Monthly Flash

September 2023

  • The Federal Reserve (Fed) held rates steady at its September meeting. Fed officials indicated that they may raise rates once more this year, as they remain cautious of a potential resurgence of inflation. The September “dot plots” suggested that officials expect rates to be higher for longer in 2024. US Treasury (UST) yields increased with the 2-year, 10-year and 30- year yields increasing by 18, 36 and 49 basis points (bps), respectively.
  • The corporate credit new issue market came to life in September, with approximately $130 billion of new deals pricing. There was a dearth of supply out the curve, however, forcing longer-duration investors  anticipating new supply to find paper in the secondary market. Accordingly, utilities and industrials posted the strongest excess returns as buyers paid up for the longer paper available in those sectors. Meanwhile, investors sold high quality front-end bank paper to free up funds to participate in the busy new issue market, pushing bank spreads wider.
  • CMBS was the best performing structured sector, posting modest excess returns. Agency CMBS outperformed USTs as spreads continued to recover from the significant widening they experienced in March. Non-Agency CMBS outperformed USTs by several basis points.
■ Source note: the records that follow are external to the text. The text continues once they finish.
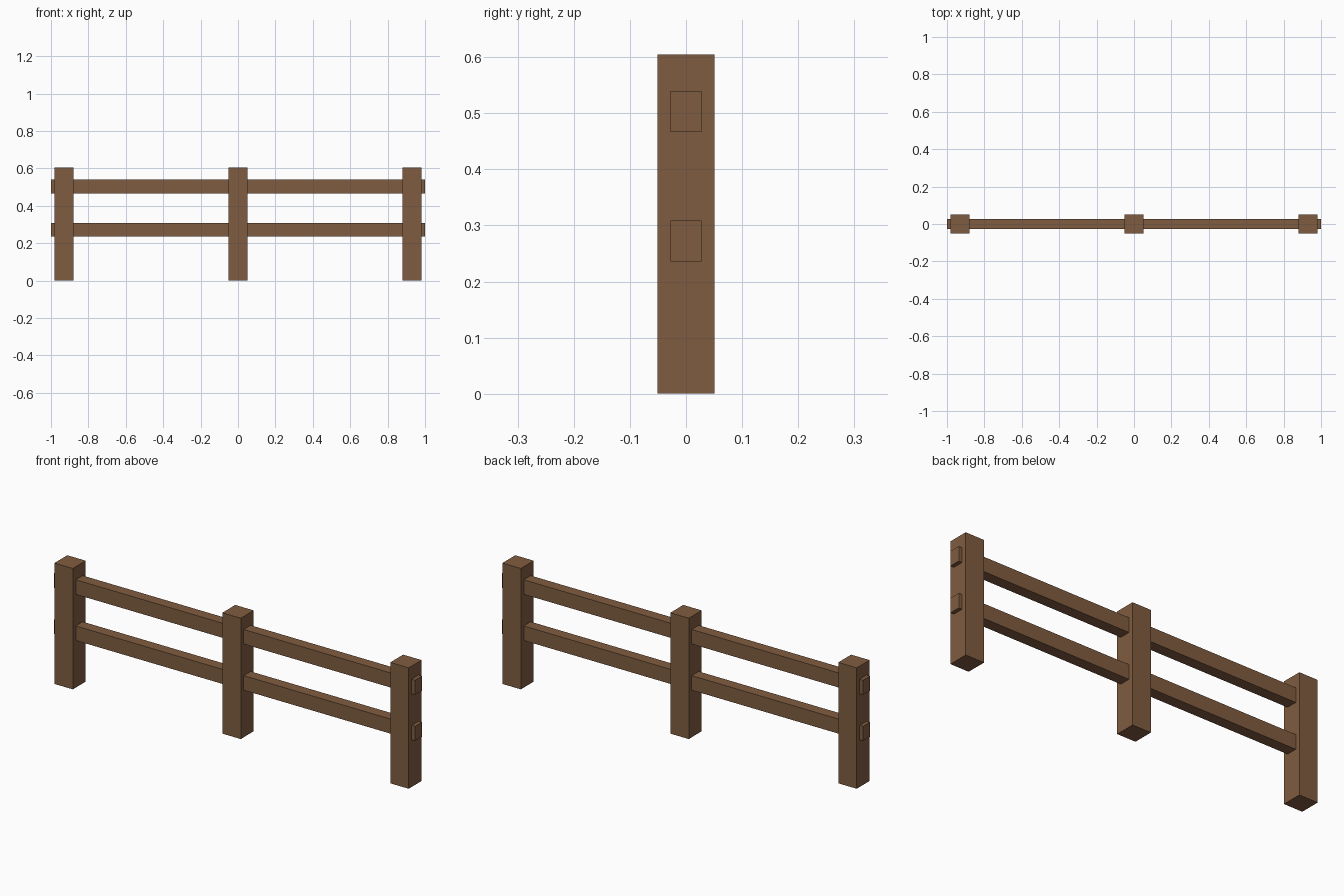
import bpy

cube = bpy.data.objects.get("Cube")
if cube:
    bpy.data.objects.remove(cube, do_unlink=True)

# Single brown wood colour
wood = bpy.data.materials.new("brown_wood")
wood.use_nodes = True
colour = (0.216, 0.107, 0.051, 1)
wood.diffuse_color = colour
wood.node_tree.nodes["Principled BSDF"].inputs["Base Color"].default_value = colour


def beam(name, centre, size):
    """Add a flat-faced wooden block."""
    bpy.ops.mesh.primitive_cube_add(size=1, location=centre)
    ob = bpy.context.object
    ob.name = name
    ob.scale = size
    bpy.ops.object.transform_apply(location=False, rotation=False, scale=True)
    ob.data.materials.append(wood)
    return ob


POST_HEIGHT = 0.605
POST_WIDTH = 0.102
RAIL_SIZE = (2.0, 0.055, 0.073)

# Three square posts
for name, x in (("right_post", -0.93), ("middle_post", 0), ("left_post", 0.93)):
    beam(name, (x, 0, POST_HEIGHT / 2), (POST_WIDTH, POST_WIDTH, POST_HEIGHT))

# Two rails running through the posts, with ends poking out
for name, z in (("lower_rail", 0.272), ("upper_rail", 0.503)):
    beam(name, (0, 0, z), RAIL_SIZE)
For CMBS, stronger economic growth is a tailwind that’s mitigated by the “higher for longer” interest rate outlook.
  • ABS performed comparably to USTs. There was a burst of issuance in September, with approximately $31 billion of new deals pricing, making it the largest month of issuance this year and pressuring spreads for secondary paper wider. While there has been some deterioration in collateral performance, most deals remain well enhanced. We believe the more esoteric subsectors will likely exhibit greater spread volatility in the
    coming months.
  • Agency RMBS underperformed USTs, hampered by further interest rate volatility. The underperformance was exacerbated by slowing demand from banks and overseas investors. Lower coupon securities underperformed those of new production coupons.